Washington never met Michelle or Barack Obama during the creation of the score (and has yet to encounter them since he wrapped up his work), but he would receive notes passed down from the higher-ups. He says the couple loved “Becoming” “right out of the box,” although he would also hear feedback from them about “tone and color” in certain scenes, and adjust pieces accordingly. “There was a point where someone said, ‘There’s a note from Barack Obama,’ and it was, ‘OK, I guess I can’t argue back!’ ” Washington says, and laughs. “Music can push the watcher of a movie in one direction or another, and that wasn’t what I was trying to do. The music should be like a raft that carries along with the flow of the film.”

Washington, who had just finished a tour the night that live performances were shuttered due to COVID-19, was hoping to start a new album, but those plans are naturally on hold. He’s writing new material — on piano, not sax — but with so many recording studios temporarily closed, he’s not sure when he’ll get to put those ideas on tape or how they’ll eventually sound. “I’m hearing it in my head,” he says. “My normal approach to making a record is to write a bunch of songs and go in and record them. And as we start to play them, momentum will start to develop and ideas will start to show up.”

In the meantime, he’s watching all the movies in his collection, pondering a graphic novel, and reveling in plenty of live music — albeit on film. Going down the YouTube rabbit hole, he’s repeatedly watched a late-Seventies live show by funk icon Bootsy Collins and his Rubber Band (“my soundtrack for chilling out”), as well as concerts by James Brown, Miles Davis, John Coltrane, and Leonard Bernstein (conducting Stravinsky’s The Rite of Spring). “I’m listening to a lot of live recordings maybe because I miss playing live,” he admits. “I don’t think I’ve gone this long without playing music with people, ever. So I’m curating my own little festivals.”

You would think the time at home would allow Washington to process the experiences he’s had over the years, which include smoking a joint with Snoop Dogg (in whose band Washington once played), playing Coachella, and taping a live performance for last month’s series finale of Homeland, where Claire Danes’ Carrie Mathison was a fan of Washington’s cinematic jazz. Has he processed all those experiences yet? “Well,” he says with a pause, “I guess I haven’t started to look back like that yet. I haven’t gotten to that place yet.”

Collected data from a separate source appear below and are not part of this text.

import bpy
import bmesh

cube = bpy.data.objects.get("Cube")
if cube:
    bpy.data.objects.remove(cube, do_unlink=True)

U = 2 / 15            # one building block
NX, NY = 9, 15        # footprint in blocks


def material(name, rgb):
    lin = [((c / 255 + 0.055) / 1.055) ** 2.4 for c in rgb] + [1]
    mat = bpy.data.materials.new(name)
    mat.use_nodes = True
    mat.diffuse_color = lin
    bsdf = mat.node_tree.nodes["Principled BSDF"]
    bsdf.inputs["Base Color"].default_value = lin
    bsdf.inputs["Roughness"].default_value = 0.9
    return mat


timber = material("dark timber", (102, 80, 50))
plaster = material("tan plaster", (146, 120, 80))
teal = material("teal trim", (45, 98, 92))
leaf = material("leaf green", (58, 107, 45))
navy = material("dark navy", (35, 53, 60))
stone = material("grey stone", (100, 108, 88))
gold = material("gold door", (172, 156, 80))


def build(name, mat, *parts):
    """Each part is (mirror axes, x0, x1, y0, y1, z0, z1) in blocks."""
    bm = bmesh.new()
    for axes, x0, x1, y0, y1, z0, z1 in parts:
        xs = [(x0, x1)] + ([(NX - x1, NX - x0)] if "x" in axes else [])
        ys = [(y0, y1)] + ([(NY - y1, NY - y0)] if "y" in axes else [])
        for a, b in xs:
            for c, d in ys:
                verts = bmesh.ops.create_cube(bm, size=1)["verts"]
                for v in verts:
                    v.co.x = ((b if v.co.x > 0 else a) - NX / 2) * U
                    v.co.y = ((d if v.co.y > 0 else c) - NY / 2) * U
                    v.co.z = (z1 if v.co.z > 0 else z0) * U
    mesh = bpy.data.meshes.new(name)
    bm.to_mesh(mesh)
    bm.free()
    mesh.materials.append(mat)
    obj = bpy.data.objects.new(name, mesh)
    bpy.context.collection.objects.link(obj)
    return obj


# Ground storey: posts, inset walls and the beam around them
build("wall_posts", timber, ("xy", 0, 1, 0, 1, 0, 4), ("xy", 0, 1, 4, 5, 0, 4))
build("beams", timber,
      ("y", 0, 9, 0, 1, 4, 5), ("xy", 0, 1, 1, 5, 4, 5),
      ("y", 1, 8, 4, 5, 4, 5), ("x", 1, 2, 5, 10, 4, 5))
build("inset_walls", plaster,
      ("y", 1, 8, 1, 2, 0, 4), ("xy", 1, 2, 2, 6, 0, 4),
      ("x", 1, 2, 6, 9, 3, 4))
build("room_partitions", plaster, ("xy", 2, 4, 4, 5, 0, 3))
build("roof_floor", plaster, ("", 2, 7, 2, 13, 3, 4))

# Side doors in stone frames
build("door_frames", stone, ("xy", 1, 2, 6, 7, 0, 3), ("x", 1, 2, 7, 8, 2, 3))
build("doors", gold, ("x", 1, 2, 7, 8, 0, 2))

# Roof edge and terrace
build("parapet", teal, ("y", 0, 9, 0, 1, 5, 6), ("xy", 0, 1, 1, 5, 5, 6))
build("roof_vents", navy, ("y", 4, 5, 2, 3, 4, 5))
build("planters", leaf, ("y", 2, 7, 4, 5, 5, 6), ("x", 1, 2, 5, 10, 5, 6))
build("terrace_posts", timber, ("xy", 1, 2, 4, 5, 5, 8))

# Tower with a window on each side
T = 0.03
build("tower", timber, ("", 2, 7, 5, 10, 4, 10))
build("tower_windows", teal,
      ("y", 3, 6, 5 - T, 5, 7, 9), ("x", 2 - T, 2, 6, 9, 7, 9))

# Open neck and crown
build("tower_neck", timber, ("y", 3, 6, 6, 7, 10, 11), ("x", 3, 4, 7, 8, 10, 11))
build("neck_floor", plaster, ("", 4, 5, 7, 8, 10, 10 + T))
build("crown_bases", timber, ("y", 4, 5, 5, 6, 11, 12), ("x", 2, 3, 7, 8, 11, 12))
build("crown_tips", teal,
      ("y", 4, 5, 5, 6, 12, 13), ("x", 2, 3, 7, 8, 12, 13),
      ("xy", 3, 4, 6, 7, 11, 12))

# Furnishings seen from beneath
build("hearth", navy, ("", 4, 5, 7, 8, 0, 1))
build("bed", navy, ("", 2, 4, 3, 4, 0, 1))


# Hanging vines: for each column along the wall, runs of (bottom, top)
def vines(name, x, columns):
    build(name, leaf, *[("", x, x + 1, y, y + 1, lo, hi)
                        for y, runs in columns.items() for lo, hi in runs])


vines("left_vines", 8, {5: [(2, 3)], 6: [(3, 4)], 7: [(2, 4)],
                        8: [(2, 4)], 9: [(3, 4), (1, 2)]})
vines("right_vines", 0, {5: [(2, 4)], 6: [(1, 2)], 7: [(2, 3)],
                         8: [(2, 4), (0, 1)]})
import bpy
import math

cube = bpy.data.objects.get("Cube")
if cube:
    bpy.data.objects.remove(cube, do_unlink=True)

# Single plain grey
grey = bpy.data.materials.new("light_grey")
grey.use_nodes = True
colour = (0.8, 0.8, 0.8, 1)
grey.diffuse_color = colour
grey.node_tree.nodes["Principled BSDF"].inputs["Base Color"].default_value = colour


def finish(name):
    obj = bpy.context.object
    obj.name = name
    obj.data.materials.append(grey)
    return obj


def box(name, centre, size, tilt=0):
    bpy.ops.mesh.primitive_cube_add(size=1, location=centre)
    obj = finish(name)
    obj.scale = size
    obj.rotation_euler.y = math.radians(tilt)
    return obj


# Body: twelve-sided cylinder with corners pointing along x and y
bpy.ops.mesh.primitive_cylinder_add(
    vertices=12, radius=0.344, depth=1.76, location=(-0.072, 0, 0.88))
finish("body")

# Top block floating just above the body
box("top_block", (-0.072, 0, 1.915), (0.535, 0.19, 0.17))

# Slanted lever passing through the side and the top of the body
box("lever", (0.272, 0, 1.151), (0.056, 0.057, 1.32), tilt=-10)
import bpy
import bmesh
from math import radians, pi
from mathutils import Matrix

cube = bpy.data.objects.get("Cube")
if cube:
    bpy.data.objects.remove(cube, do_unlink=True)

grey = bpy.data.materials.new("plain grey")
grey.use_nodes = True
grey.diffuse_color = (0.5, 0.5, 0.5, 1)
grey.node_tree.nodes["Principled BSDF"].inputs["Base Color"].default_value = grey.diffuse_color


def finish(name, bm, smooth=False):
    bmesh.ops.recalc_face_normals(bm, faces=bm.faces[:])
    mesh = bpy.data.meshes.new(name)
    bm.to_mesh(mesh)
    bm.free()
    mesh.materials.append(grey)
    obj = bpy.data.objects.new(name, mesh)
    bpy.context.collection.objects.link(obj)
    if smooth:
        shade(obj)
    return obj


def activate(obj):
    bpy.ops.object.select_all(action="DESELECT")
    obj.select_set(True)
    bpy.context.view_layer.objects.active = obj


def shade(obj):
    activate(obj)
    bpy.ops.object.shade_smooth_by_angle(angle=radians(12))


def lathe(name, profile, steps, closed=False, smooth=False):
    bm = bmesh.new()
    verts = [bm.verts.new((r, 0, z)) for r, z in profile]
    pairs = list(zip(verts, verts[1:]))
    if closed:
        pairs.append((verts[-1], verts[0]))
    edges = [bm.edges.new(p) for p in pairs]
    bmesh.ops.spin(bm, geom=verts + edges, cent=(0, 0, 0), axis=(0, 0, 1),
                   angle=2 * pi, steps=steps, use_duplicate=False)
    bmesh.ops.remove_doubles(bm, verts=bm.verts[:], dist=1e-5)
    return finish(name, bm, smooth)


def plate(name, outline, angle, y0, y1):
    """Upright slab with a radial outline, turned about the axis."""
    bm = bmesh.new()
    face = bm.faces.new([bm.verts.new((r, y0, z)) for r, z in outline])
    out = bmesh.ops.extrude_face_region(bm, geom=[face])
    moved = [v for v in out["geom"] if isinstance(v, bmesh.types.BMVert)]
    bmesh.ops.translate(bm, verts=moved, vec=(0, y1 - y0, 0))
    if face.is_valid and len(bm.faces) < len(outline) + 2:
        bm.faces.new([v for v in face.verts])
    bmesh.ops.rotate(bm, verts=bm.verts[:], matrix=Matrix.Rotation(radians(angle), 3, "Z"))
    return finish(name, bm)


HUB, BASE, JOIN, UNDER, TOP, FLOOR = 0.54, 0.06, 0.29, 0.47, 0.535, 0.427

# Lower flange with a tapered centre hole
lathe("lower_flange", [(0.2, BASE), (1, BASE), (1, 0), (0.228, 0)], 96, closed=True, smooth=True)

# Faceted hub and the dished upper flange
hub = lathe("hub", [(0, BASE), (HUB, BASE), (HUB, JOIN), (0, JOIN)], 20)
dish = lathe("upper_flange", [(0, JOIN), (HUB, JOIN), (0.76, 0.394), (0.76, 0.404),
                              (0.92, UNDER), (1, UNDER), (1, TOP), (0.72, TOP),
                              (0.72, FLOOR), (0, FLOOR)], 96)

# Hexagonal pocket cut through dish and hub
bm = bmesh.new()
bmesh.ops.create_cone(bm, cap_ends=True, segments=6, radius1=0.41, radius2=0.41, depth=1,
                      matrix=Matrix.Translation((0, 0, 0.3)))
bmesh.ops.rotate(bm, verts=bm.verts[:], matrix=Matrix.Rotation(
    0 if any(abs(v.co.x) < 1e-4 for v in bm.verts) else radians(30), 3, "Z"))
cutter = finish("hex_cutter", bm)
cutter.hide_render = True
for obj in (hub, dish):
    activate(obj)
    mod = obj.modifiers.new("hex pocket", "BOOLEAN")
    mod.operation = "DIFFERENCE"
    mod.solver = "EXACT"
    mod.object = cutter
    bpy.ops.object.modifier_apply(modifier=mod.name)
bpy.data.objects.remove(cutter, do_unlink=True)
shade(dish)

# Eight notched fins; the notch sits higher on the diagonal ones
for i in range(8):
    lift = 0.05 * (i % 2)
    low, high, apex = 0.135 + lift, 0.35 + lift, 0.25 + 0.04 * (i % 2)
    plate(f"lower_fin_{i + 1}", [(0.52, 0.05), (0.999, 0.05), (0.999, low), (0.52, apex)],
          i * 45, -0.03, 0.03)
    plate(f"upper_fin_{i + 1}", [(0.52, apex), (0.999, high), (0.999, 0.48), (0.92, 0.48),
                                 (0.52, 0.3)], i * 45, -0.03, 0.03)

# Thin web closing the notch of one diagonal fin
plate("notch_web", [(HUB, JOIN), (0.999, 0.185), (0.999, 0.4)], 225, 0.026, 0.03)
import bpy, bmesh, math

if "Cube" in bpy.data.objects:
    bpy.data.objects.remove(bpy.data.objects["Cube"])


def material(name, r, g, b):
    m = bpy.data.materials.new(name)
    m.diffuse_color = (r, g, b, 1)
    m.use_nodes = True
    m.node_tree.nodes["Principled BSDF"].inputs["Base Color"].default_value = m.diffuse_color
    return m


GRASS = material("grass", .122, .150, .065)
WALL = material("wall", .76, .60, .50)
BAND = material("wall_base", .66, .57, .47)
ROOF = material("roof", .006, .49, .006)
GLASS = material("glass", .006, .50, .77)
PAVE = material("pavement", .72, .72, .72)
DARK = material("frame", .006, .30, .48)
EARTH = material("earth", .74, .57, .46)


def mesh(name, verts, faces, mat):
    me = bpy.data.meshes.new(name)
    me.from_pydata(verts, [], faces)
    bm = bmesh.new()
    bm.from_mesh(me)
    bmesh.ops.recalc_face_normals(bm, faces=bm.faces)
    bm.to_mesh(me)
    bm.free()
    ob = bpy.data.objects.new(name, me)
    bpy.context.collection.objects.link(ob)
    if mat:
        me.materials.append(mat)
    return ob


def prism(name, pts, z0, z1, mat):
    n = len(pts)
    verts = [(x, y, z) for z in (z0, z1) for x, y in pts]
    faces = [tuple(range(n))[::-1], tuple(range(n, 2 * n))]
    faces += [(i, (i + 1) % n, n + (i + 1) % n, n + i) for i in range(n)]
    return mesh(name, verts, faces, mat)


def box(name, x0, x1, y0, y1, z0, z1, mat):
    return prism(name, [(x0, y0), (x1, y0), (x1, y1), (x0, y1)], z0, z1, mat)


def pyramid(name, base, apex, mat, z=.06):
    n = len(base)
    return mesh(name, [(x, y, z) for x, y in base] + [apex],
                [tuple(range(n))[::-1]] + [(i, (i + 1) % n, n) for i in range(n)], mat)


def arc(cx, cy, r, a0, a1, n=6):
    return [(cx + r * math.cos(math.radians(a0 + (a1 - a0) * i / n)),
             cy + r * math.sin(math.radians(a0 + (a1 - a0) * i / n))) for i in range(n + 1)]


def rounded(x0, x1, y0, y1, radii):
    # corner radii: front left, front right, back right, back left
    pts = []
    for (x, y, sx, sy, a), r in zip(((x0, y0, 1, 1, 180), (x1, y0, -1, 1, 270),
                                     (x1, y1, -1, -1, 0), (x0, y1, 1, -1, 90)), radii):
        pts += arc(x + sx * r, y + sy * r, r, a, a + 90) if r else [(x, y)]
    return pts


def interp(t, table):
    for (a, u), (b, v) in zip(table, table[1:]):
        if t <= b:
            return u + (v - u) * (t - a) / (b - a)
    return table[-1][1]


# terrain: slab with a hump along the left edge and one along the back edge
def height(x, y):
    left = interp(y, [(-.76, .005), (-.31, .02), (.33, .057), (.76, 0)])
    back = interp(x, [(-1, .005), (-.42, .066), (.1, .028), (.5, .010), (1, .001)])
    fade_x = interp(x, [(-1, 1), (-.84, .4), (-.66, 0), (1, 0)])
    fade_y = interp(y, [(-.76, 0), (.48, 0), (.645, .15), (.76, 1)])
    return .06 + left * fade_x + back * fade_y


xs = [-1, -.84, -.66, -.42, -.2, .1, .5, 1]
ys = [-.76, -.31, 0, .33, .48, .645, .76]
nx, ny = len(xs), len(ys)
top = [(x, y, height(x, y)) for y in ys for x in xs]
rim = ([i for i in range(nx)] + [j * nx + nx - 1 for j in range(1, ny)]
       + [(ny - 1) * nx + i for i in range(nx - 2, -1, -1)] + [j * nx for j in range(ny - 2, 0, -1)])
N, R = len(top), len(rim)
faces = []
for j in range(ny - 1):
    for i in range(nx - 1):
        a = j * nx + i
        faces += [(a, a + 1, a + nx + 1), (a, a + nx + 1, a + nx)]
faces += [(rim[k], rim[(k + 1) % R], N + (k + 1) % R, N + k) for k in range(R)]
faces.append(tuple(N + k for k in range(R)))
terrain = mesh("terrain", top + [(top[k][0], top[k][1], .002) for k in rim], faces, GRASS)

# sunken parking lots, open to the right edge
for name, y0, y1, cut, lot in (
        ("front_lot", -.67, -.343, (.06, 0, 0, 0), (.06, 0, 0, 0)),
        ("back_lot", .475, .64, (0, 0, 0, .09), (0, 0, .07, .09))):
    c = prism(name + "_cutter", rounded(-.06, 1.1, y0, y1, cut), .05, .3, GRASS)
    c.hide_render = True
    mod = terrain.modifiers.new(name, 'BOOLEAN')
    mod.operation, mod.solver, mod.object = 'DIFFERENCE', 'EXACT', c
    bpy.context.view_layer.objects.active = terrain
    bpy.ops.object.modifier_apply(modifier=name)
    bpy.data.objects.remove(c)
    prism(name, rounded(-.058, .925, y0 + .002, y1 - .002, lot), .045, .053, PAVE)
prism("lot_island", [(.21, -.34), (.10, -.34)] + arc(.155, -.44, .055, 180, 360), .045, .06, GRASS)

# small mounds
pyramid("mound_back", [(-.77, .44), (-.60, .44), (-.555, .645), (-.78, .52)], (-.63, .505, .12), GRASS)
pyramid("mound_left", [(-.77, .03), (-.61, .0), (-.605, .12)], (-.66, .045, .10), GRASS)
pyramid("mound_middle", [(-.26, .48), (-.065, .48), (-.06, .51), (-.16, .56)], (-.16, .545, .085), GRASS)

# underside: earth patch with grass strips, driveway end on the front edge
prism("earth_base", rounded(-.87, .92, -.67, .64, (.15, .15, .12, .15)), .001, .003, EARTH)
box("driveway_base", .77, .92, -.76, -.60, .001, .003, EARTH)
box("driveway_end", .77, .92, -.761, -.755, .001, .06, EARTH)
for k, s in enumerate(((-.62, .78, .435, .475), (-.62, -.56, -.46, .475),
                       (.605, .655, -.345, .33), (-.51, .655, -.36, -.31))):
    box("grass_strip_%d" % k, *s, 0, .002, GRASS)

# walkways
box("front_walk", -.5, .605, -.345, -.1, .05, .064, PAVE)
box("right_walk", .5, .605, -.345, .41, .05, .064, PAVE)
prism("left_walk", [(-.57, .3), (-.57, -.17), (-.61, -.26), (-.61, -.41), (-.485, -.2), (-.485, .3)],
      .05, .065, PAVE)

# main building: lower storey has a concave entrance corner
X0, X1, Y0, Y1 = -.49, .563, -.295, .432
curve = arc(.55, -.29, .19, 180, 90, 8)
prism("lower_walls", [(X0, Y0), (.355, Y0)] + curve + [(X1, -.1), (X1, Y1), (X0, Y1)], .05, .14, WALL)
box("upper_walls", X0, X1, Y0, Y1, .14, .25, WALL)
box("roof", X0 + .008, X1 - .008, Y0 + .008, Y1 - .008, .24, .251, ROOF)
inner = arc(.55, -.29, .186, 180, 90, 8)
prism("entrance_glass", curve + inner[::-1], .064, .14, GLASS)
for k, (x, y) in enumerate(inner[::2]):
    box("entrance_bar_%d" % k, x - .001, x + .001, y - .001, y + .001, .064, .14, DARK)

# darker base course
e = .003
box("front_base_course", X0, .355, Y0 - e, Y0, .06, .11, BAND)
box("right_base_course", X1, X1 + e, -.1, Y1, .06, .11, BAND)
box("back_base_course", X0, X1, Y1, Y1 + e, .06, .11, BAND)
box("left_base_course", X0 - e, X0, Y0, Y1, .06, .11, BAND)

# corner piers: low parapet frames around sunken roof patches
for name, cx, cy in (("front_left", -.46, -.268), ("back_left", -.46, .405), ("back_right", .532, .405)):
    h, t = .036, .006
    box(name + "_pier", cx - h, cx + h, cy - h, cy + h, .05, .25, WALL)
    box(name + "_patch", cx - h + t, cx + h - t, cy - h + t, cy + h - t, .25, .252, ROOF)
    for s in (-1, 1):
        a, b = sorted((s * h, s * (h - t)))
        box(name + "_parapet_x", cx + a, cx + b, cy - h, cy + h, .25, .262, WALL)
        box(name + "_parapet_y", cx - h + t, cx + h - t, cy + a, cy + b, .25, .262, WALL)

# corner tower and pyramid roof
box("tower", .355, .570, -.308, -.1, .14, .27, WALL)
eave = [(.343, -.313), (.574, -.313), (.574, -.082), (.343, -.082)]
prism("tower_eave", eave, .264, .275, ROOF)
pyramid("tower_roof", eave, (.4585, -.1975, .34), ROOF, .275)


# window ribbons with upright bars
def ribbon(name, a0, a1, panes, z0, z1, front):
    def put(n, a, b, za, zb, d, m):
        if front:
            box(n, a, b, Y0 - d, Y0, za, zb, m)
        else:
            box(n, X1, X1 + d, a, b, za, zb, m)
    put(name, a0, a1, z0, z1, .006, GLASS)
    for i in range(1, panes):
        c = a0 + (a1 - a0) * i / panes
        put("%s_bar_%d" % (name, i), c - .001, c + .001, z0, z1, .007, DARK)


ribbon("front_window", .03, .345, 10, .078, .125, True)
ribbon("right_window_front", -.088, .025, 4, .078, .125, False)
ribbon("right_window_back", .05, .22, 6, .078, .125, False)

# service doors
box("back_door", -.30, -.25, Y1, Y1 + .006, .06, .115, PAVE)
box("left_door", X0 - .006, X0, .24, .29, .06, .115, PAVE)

Asked why he thinks he’s been so in-demand, Washington demurs. “It’s impossible to answer that, at least right now,” he says. “I don’t think any one person is the ‘future of jazz.’ I took it that they were saying I’m doing well and the music is doing well and I’m helping jazz. As a musician, we’re always working, and sometimes the world is watching what you’re doing.”